“The trustees oversee the buildings and grounds of the church, and we have begun to notice, a couple of years ago, that there seemed to be some sagging of that large window. There had also been a little bit of water infiltration, and the molding around the window looked like it needed some repairs,” Wise said, noting the church was encouraged to have the window restored. “We were encouraged to do something about this, because the window could fall out — begin to fall — and we don’t want to see that happen.”
The restoration process, which will consist of removing the window section by section, is intended to preserve its history rather than replacing it entirely. Once the restoration work is complete, the window will then be reassembled.
The project is estimated to take about six to eight weeks, and cost almost $31,000, and the church’s building fund — which helps support upkeep of the church and other major projects — will help contribute to the project’s costs.
“As people from the church give toward the building fund, it’ll help to pay the cost down for the window,” Mularski said. “Right now, it’s really the people of the church coming together and deciding they want to continue to preserve this great piece of history, for the church and for the town.”
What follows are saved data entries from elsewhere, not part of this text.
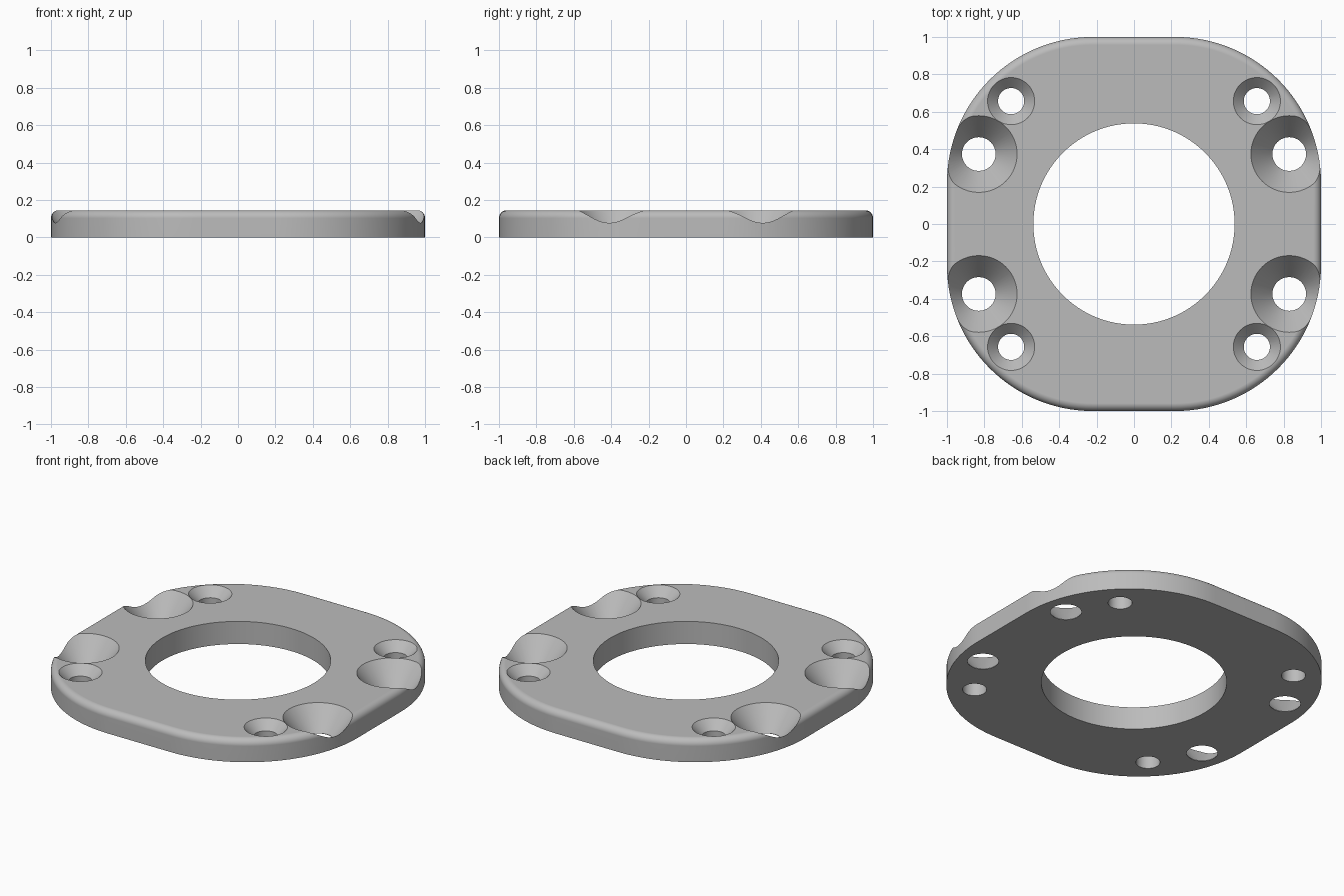
import bpy, bmesh, math

cube = bpy.data.objects.get("Cube")
if cube:
    bpy.data.objects.remove(cube, do_unlink=True)

THICK = 0.145     # plate thickness
CORNER = 0.78     # corner radius in plan
FILLET = 0.042    # rounding of the upper rim

grey = bpy.data.materials.new("plain_grey")
grey.use_nodes = True
colour = (0.5, 0.5, 0.5, 1)
grey.diffuse_color = colour
grey.node_tree.nodes["Principled BSDF"].inputs["Base Color"].default_value = colour


def add_object(name, bm):
    mesh = bpy.data.meshes.new(name)
    bmesh.ops.recalc_face_normals(bm, faces=bm.faces)
    bm.to_mesh(mesh)
    bm.free()
    mesh.materials.append(grey)
    obj = bpy.data.objects.new(name, mesh)
    bpy.context.collection.objects.link(obj)
    return obj


def add_lathe(bm, x, y, profile, sides):
    """Closed solid of revolution about a vertical axis; profile is (radius, z)."""
    rings = [[bm.verts.new((x + r * math.cos(2 * math.pi * i / sides),
                            y + r * math.sin(2 * math.pi * i / sides), z))
              for i in range(sides)] for r, z in profile]
    for low, high in zip(rings, rings[1:]):
        for i in range(sides):
            j = (i + 1) % sides
            bm.faces.new((low[i], low[j], high[j], high[i]))
    bm.faces.new(rings[0][::-1])
    bm.faces.new(rings[-1])


# Plate body: rounded square, extruded, with a filleted upper rim
bm = bmesh.new()
outline = []
steps = 32
for quarter in range(4):
    mid = math.pi / 4 + quarter * math.pi / 2
    cx = math.copysign(1 - CORNER, math.cos(mid))
    cy = math.copysign(1 - CORNER, math.sin(mid))
    for i in range(steps + 1):
        a = (quarter + i / steps) * math.pi / 2
        outline.append(bm.verts.new((cx + CORNER * math.cos(a), cy + CORNER * math.sin(a), 0)))
base = bm.faces.new(outline)
raised = bmesh.ops.extrude_face_region(bm, geom=[base], use_keep_orig=True)["geom"]
bmesh.ops.translate(bm, verts=[v for v in raised if isinstance(v, bmesh.types.BMVert)],
                    vec=(0, 0, THICK))
rim = [e for e in bm.edges if all(v.co.z > THICK / 2 for v in e.verts)]
bmesh.ops.bevel(bm, geom=rim, offset=FILLET, segments=8, profile=0.5, affect='EDGES')
plate = add_object("flange_plate", bm)

# Cutters: central bore, four deep conical holes, four countersunk screw holes
bm = bmesh.new()
add_lathe(bm, 0, 0, [(0.538, -0.1), (0.538, 0.3)], 128)
for sx in (-1, 1):
    for sy in (-1, 1):
        add_lathe(bm, sx * 0.83, sy * 0.374,
                  [(0.09, -0.1), (0.09, 0.002), (0.205, THICK), (0.205, 0.3)], 64)
        add_lathe(bm, sx * 0.657, sy * 0.657,
                  [(0.07, -0.1), (0.07, THICK - 0.057), (0.126, THICK), (0.126, 0.3)], 48)
cutter = add_object("hole_cutters", bm)
cutter.hide_render = True

# Cut the holes and smooth the curved walls
bpy.ops.object.select_all(action='DESELECT')
plate.select_set(True)
bpy.context.view_layer.objects.active = plate
cut = plate.modifiers.new("holes", 'BOOLEAN')
cut.operation = 'DIFFERENCE'
cut.solver = 'EXACT'
cut.object = cutter
bpy.ops.object.modifier_apply(modifier=cut.name)
bpy.data.objects.remove(cutter, do_unlink=True)
bpy.ops.object.shade_smooth_by_angle(angle=math.radians(25))
weighted = plate.modifiers.new("even_normals", 'WEIGHTED_NORMAL')
weighted.keep_sharp = True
The plastic cover protecting the window, which has become cloudy, and “lost its luster” over the years, according to Wise, will be replaced as well.
“We hope that it will be a more visible and more clear, attractive-looking window. And, safer,” Wise said.
“That window — not only is it something that for our church is historical — but it’s remembering a pivotal time for our nation. So to me, I think it is a way for us to not only continue to root ourselves in some of the great history of our nation, but it also is a reminder that we here at First UMC in Williamstown, are continuing to stay relevant [and] stay connected with our past, while also embracing our current needs as a community.”
Although FUMC is taking the next steps in preserving their historical value, they have also taken steps to implement new changes in what Mularski refers to as an “ever-changing” world.
“I kind of consider this the ‘something old, something new’ — we’re restoring, and staying connected with part of our past through the window, and some of the other things we do with the church, but we, at the same time, have a lot of things we’re trying to do with an ever-changing world,” Mularski explained. “We’ve got a new contemporary service, we’ve got a new mothers group that’s starting for young moms, we have a food ministry that provides meals for the community once a month, and so we see ourselves as staying rooted in our history, but also embracing our present and the future.”
“The church is the hope for the future,” Wise added.
For more information about First United Methodist Church in Williamstown, visit www.1umcwilliamstown.com.